**Work instruction:** Without any pictures, restate the full set of records below exactly.

[Stored data entries]
★ ★ ★ ★ ★
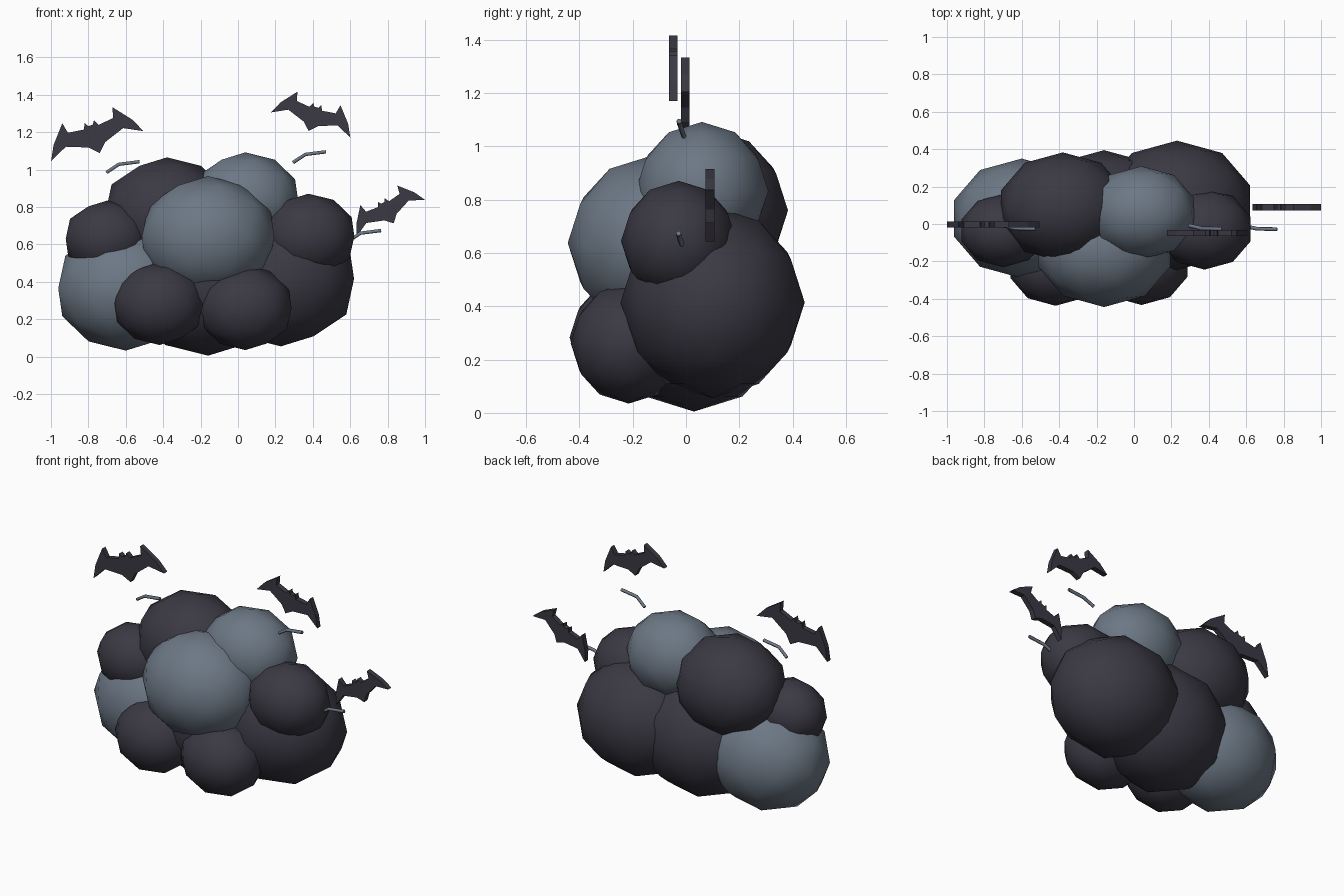
import bpy, bmesh, math
from mathutils import Matrix, Vector

if "Cube" in bpy.data.objects:
    bpy.data.objects.remove(bpy.data.objects["Cube"])


def material(name, rgb):
    m = bpy.data.materials.new(name)
    m.diffuse_color = (*rgb, 1)
    m.use_nodes = True
    m.node_tree.nodes["Principled BSDF"].inputs["Base Color"].default_value = m.diffuse_color
    return m


DARK = material("charcoal", (0.043, 0.040, 0.056))
LIGHT = material("slate_grey", (0.150, 0.187, 0.235))


def add_object(name, bm, mat):
    mesh = bpy.data.meshes.new(name)
    bm.to_mesh(mesh)
    bm.free()
    mesh.materials.append(mat)
    ob = bpy.data.objects.new(name, mesh)
    bpy.context.collection.objects.link(ob)
    return ob


# Smoke puffs: low-poly icospheres, wider in x and slightly flattened in y
def puff(name, centre, r, mat):
    bm = bmesh.new()
    bmesh.ops.create_icosphere(bm, subdivisions=2, radius=r)
    bmesh.ops.scale(bm, vec=(1.14, 0.96, 1.0), verts=bm.verts)
    for f in bm.faces:
        f.smooth = True
    add_object(name, bm, mat).location = centre


for name, centre, r, mat in [
    ("puff_right_large", (0.23, 0.10, 0.415), 0.36, DARK),
    ("puff_centre_base", (-0.16, 0.03, 0.385), 0.38, DARK),
    ("puff_left_base", (-0.60, 0.03, 0.365), 0.333, LIGHT),
    ("puff_top_left", (-0.38, 0.09, 0.76), 0.305, DARK),
    ("puff_top_right", (0.04, 0.06, 0.832), 0.26, LIGHT),
    ("puff_front_centre", (-0.16, -0.13, 0.638), 0.327, LIGHT),
    ("puff_right_upper", (0.377, -0.027, 0.645), 0.226, DARK),
    ("puff_left_upper", (-0.70, -0.035, 0.63), 0.204, DARK),
    ("puff_front_left", (-0.42, -0.225, 0.283), 0.221, DARK),
    ("puff_front_right", (0.04, -0.215, 0.262), 0.227, DARK),
]:
    puff(name, centre, r, mat)

# Bats: right half of the outline, from tail around to the head, then mirrored
HALF = [(0, -0.15), (0.18, 0.03), (0.40, 0.11), (0.62, 0.19), (1, 0),
        (0.85, 0.30), (0.54, 0.67), (0.49, 0.45), (0.16, 0.41),
        (0.10, 0.53), (0.05, 0.45)]
OUTLINE = HALF + [(-x, z) for x, z in reversed(HALF[1:])]


def bat(name, centre, half_span, degrees, thickness=0.033):
    bm = bmesh.new()
    verts = [bm.verts.new((x * half_span, -thickness / 2, z * half_span))
             for x, z in OUTLINE]
    face = bm.faces.new(verts)
    ext = bmesh.ops.extrude_face_region(bm, geom=[face], use_keep_orig=True)
    bmesh.ops.translate(bm, vec=(0, thickness, 0), verts=[
        g for g in ext["geom"] if isinstance(g, bmesh.types.BMVert)])
    bmesh.ops.recalc_face_normals(bm, faces=bm.faces)
    # positive angle lifts the right wing
    bmesh.ops.rotate(bm, verts=bm.verts,
                     matrix=Matrix.Rotation(-math.radians(degrees), 3, "Y"))
    add_object(name, bm, DARK).location = centre


bat("bat_left", (-0.752, -0.003, 1.125), 0.26, 18)
bat("bat_top_right", (0.388, -0.048, 1.238), 0.223, -17.6)
bat("bat_right", (0.818, 0.09, 0.74), 0.207, 28)


# Motion trails: thin bent rods under each bat
def trail(name, start):
    cu = bpy.data.curves.new(name, "CURVE")
    cu.dimensions = "3D"
    cu.bevel_depth = 0.01
    cu.bevel_resolution = 1
    cu.use_fill_caps = True
    sp = cu.splines.new("POLY")
    path = [(0, 0, 0), (0.065, -0.015, 0.043), (0.175, -0.018, 0.057)]
    sp.points.add(len(path) - 1)
    for p, co in zip(sp.points, path):
        p.co = (*(Vector(co) + Vector(start)), 1)
    cu.materials.append(LIGHT)
    bpy.context.collection.objects.link(bpy.data.objects.new(name, cu))


trail("trail_left", (-0.702, -0.008, 0.985))
trail("trail_top_right", (0.295, -0.008, 1.038))
trail("trail_right", (0.59, -0.01, 0.617))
★ ★ ★ ★ ★
**Answer for the task:**
import bpy, bmesh, math
from mathutils import Matrix, Vector

if "Cube" in bpy.data.objects:
    bpy.data.objects.remove(bpy.data.objects["Cube"])


def material(name, rgb):
    m = bpy.data.materials.new(name)
    m.diffuse_color = (*rgb, 1)
    m.use_nodes = True
    m.node_tree.nodes["Principled BSDF"].inputs["Base Color"].default_value = m.diffuse_color
    return m


DARK = material("charcoal", (0.043, 0.040, 0.056))
LIGHT = material("slate_grey", (0.150, 0.187, 0.235))


def add_object(name, bm, mat):
    mesh = bpy.data.meshes.new(name)
    bm.to_mesh(mesh)
    bm.free()
    mesh.materials.append(mat)
    ob = bpy.data.objects.new(name, mesh)
    bpy.context.collection.objects.link(ob)
    return ob


# Smoke puffs: low-poly icospheres, wider in x and slightly flattened in y
def puff(name, centre, r, mat):
    bm = bmesh.new()
    bmesh.ops.create_icosphere(bm, subdivisions=2, radius=r)
    bmesh.ops.scale(bm, vec=(1.14, 0.96, 1.0), verts=bm.verts)
    for f in bm.faces:
        f.smooth = True
    add_object(name, bm, mat).location = centre


for name, centre, r, mat in [
    ("puff_right_large", (0.23, 0.10, 0.415), 0.36, DARK),
    ("puff_centre_base", (-0.16, 0.03, 0.385), 0.38, DARK),
    ("puff_left_base", (-0.60, 0.03, 0.365), 0.333, LIGHT),
    ("puff_top_left", (-0.38, 0.09, 0.76), 0.305, DARK),
    ("puff_top_right", (0.04, 0.06, 0.832), 0.26, LIGHT),
    ("puff_front_centre", (-0.16, -0.13, 0.638), 0.327, LIGHT),
    ("puff_right_upper", (0.377, -0.027, 0.645), 0.226, DARK),
    ("puff_left_upper", (-0.70, -0.035, 0.63), 0.204, DARK),
    ("puff_front_left", (-0.42, -0.225, 0.283), 0.221, DARK),
    ("puff_front_right", (0.04, -0.215, 0.262), 0.227, DARK),
]:
    puff(name, centre, r, mat)

# Bats: right half of the outline, from tail around to the head, then mirrored
HALF = [(0, -0.15), (0.18, 0.03), (0.40, 0.11), (0.62, 0.19), (1, 0),
        (0.85, 0.30), (0.54, 0.67), (0.49, 0.45), (0.16, 0.41),
        (0.10, 0.53), (0.05, 0.45)]
OUTLINE = HALF + [(-x, z) for x, z in reversed(HALF[1:])]


def bat(name, centre, half_span, degrees, thickness=0.033):
    bm = bmesh.new()
    verts = [bm.verts.new((x * half_span, -thickness / 2, z * half_span))
             for x, z in OUTLINE]
    face = bm.faces.new(verts)
    ext = bmesh.ops.extrude_face_region(bm, geom=[face], use_keep_orig=True)
    bmesh.ops.translate(bm, vec=(0, thickness, 0), verts=[
        g for g in ext["geom"] if isinstance(g, bmesh.types.BMVert)])
    bmesh.ops.recalc_face_normals(bm, faces=bm.faces)
    # positive angle lifts the right wing
    bmesh.ops.rotate(bm, verts=bm.verts,
                     matrix=Matrix.Rotation(-math.radians(degrees), 3, "Y"))
    add_object(name, bm, DARK).location = centre


bat("bat_left", (-0.752, -0.003, 1.125), 0.26, 18)
bat("bat_top_right", (0.388, -0.048, 1.238), 0.223, -17.6)
bat("bat_right", (0.818, 0.09, 0.74), 0.207, 28)


# Motion trails: thin bent rods under each bat
def trail(name, start):
    cu = bpy.data.curves.new(name, "CURVE")
    cu.dimensions = "3D"
    cu.bevel_depth = 0.01
    cu.bevel_resolution = 1
    cu.use_fill_caps = True
    sp = cu.splines.new("POLY")
    path = [(0, 0, 0), (0.065, -0.015, 0.043), (0.175, -0.018, 0.057)]
    sp.points.add(len(path) - 1)
    for p, co in zip(sp.points, path):
        p.co = (*(Vector(co) + Vector(start)), 1)
    cu.materials.append(LIGHT)
    bpy.context.collection.objects.link(bpy.data.objects.new(name, cu))


trail("trail_left", (-0.702, -0.008, 0.985))
trail("trail_top_right", (0.295, -0.008, 1.038))
trail("trail_right", (0.59, -0.01, 0.617))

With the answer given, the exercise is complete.